Use this calculator to help determine if you should refinance your mortgage. Enter your current mortgage principal and interest payment, your current mortgage balance, the new interest rate, term of the refinanced loan, points and closing costs. This calculator will then show you the new monthly principal and interest payment amount, the amount of money you can save each month and how many months you will pay on the new loan before you actually start saving money (months to break even). (Note: this calculator may show negative monthly savings and months to break if your monthly payment actually goes up. That may happen if the interest rate is higher or the length of your refinanced loan is shorter – for instance, if you refinance a 30 year loan to a 15 year loan.) You can display and/or print the amortization schedule for your loan.

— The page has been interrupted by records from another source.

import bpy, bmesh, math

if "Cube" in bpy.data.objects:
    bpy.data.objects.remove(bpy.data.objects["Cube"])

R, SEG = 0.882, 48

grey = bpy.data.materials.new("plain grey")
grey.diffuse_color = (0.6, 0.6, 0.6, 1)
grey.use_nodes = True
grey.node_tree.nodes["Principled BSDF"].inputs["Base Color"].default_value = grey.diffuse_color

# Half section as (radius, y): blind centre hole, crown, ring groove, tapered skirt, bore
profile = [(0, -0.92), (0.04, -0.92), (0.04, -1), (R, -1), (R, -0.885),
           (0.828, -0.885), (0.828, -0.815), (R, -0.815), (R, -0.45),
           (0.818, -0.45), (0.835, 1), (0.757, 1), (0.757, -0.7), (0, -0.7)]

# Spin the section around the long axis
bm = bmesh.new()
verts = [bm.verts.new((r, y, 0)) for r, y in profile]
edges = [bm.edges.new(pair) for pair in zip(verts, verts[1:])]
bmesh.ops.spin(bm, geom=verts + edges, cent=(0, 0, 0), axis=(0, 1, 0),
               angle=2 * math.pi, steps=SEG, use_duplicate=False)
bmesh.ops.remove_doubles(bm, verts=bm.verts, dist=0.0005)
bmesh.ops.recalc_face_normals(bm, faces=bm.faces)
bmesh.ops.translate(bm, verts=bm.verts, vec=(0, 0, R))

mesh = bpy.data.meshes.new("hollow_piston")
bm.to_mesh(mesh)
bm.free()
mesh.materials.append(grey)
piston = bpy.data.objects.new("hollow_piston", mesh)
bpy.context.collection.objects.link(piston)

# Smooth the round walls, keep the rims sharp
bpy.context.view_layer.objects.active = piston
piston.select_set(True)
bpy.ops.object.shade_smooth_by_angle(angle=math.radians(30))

Title: A title for these calculator results that will help you identify it if you have printed out several versions of the calculator.
Lender: The name of your potential lender. This field is not required but may help if you have printed out several loan scenarios.

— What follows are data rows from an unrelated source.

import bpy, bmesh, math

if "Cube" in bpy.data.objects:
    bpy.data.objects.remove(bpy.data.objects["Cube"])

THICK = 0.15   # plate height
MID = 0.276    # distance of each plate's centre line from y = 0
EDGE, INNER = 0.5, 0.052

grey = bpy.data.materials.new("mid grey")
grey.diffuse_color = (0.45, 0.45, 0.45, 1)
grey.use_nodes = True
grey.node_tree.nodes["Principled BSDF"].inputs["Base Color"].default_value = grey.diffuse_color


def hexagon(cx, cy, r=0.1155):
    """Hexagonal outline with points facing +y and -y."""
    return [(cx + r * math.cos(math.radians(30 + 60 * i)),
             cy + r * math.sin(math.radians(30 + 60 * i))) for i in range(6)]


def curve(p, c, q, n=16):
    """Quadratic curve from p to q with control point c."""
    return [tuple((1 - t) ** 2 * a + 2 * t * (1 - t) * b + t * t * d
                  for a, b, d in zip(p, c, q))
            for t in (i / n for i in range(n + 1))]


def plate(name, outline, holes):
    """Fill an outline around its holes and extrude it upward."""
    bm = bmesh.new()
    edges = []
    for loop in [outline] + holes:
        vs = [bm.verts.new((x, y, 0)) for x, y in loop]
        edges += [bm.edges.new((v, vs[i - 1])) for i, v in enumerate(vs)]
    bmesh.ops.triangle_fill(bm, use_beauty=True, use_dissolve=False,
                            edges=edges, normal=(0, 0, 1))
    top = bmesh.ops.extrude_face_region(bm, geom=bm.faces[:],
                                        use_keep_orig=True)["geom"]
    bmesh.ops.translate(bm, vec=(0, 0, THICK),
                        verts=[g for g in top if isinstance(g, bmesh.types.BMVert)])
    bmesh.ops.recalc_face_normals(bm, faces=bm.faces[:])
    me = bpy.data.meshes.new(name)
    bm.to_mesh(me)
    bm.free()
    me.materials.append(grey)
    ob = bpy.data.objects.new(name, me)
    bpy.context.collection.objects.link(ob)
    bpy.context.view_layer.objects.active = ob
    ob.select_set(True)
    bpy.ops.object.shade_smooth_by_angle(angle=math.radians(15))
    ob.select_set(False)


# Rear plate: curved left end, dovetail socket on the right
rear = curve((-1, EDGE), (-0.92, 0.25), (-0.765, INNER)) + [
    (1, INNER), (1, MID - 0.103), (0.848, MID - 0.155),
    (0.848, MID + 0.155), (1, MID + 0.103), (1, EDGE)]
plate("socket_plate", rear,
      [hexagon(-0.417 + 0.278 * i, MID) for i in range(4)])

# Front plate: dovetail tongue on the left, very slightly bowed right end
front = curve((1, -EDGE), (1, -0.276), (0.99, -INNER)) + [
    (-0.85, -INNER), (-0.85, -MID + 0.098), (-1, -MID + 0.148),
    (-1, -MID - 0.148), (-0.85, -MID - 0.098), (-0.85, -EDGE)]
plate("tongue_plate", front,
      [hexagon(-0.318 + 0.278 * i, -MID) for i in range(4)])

Current Payment P&I: The amount of principal + interest you currently pay as part of your monthly mortgage payment. Do not include insurance and taxes or other escrow amounts.

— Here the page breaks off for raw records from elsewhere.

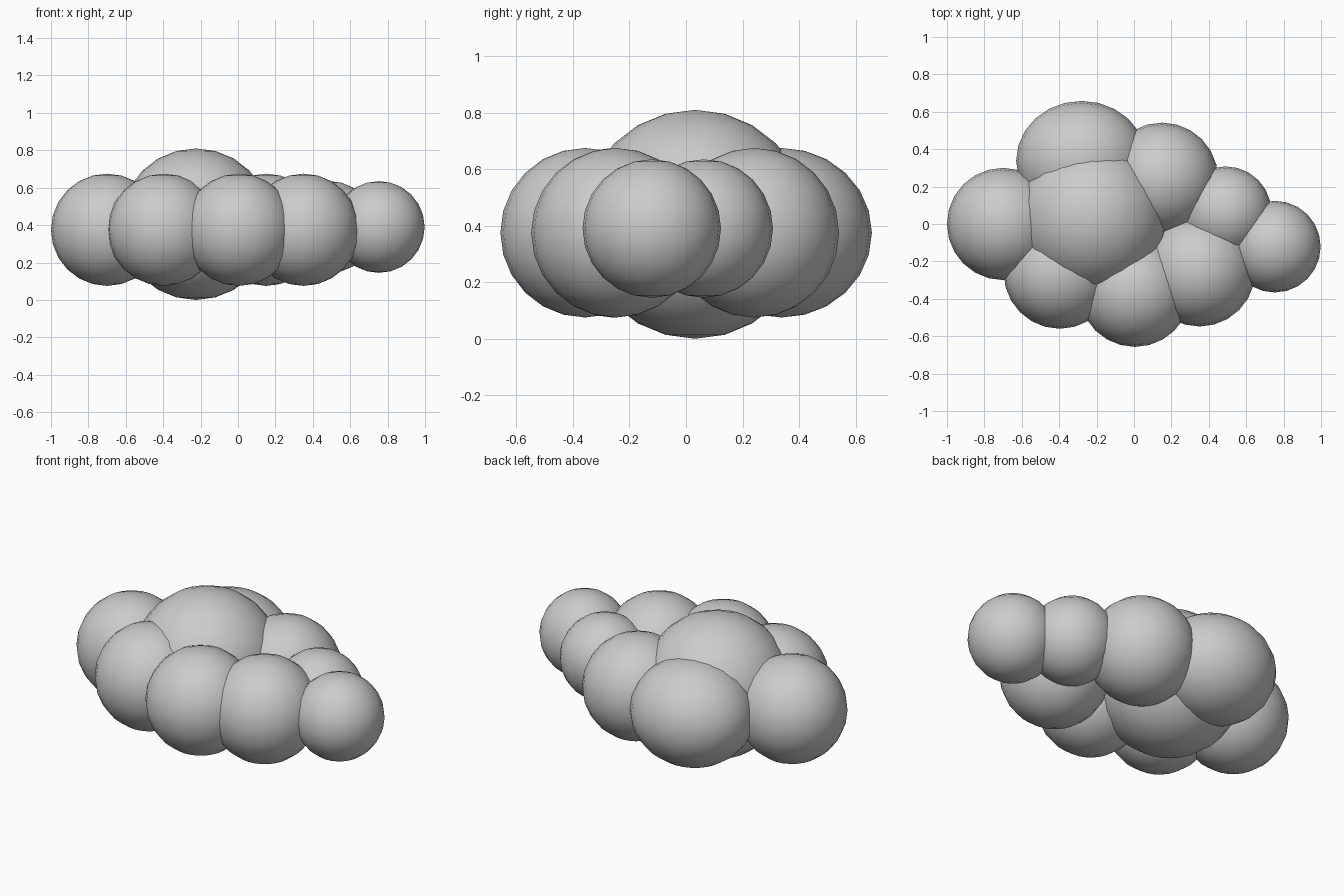
import bpy

# Cluster of overlapping puffs: name, centre, radii
PUFFS = [
    ("core_puff",        (-0.225, 0.032, 0.405), (0.405, 0.405, 0.405)),
    ("left_puff",        (-0.70, 0.0, 0.375),    (0.30, 0.30, 0.30)),
    ("back_left_puff",   (-0.28, 0.338, 0.375),  (0.35, 0.32, 0.30)),
    ("back_right_puff",  (0.15, 0.242, 0.375),   (0.30, 0.30, 0.30)),
    ("front_left_puff",  (-0.397, -0.26, 0.375), (0.30, 0.30, 0.30)),
    ("front_puff",       (0.005, -0.357, 0.375), (0.30, 0.30, 0.30)),
    ("front_right_puff", (0.35, -0.248, 0.375),  (0.30, 0.30, 0.30)),
    ("right_puff",       (0.49, 0.063, 0.39),    (0.245, 0.245, 0.245)),
    ("tip_puff",         (0.753, -0.121, 0.39),  (0.245, 0.245, 0.245)),
]

for name, centre, radii in PUFFS:
    bpy.ops.mesh.primitive_uv_sphere_add(segments=24, ring_count=12, radius=1,
                                         location=centre)
    puff = bpy.context.object
    puff.name = name
    puff.scale = radii
    bpy.ops.object.transform_apply(location=False, rotation=False, scale=True)
    bpy.ops.object.shade_smooth()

Refinance Amount: The amount you plan to refinance. This amount could be the balance of your current mortgage loan or less if you plan to pay some extra at closing to get the balance down. It could even be more than your current balance if you plan to take some extra money out of your equity.
New Interest Rate: The annual percentage rate you will pay for this loan.
Length of New Loan: How long you will pay on this loan. Also choose whether ‘Length of Loan’ is years or months.
Points: The number of points (or percentage of the loan amount) you’ll be paying to close this loan. Check ‘Roll into Loan’ if the cost of the loan points is being financed and included in the ‘Loan Amount’.
Other Closing Costs: Any other costs you’ll be paying during the closing of your loan. These might be costs like the appraisal, property taxes, property insurance, title insurance, realtor fees, etc. Check ‘Roll into Loan’ if your closing costs (not to include loan points) is being financed and included in the ‘Loan Amount’.
New Monthly Payment: ‘Principal’ + ‘Interest’ + ‘Additional Principal’ (where applicable) to be paid each month. Actual payment could include escrow for insurance and property taxes plus private mortgage insurance (PMI).
Monthly Savings: ‘Current Payment’ – ‘New Monthly Payment’ shows how much money you will save each month on your mortgage payment. If this number is negative this may not be a good refinance option for you or it may be that you are refinancing for a shorter ‘Length of Loan’ than you currently have and it still benefits you.
Total Closing Costs: ‘Points’ dollar amount + ‘Other Closing Costs’ helps determine how many months it will take you to break even or actually start saving money by refinancing.
Time to Break Even: The number of months at which your ‘Monthly Savings’ adds up to cover ‘Total Closing Costs’. At this point your refinance starts to save you money. You should not refinance unless you plan to stay in your home or keep this property longer than this many months. If your monthly payment is going up (‘Monthly Savings’ is negative), ‘Months to Break Even’ will say ‘N/A’. This may happen if you are refinancing for a shorter ‘Length of Loan’ than your current mortgage.
Total Loan Amount: ‘Refinance Amount’ + ‘Points’ (if rolled into loan) + ‘Other Closing Costs’ (if rolled into loan).
Total Interest: Total amount of interest you will pay over ‘Length of Loan’.
Total Paid: Total amount of principal + interest you will pay over ‘Length of Loan’.
Points Amount: The points percentage applied to the amount you borrow gives the dollar amount the loan points will cost.
Number of Payments: The number of payments you will make to pay off the loan.
Annual Cost: The amount of money you will pay each year for this loan.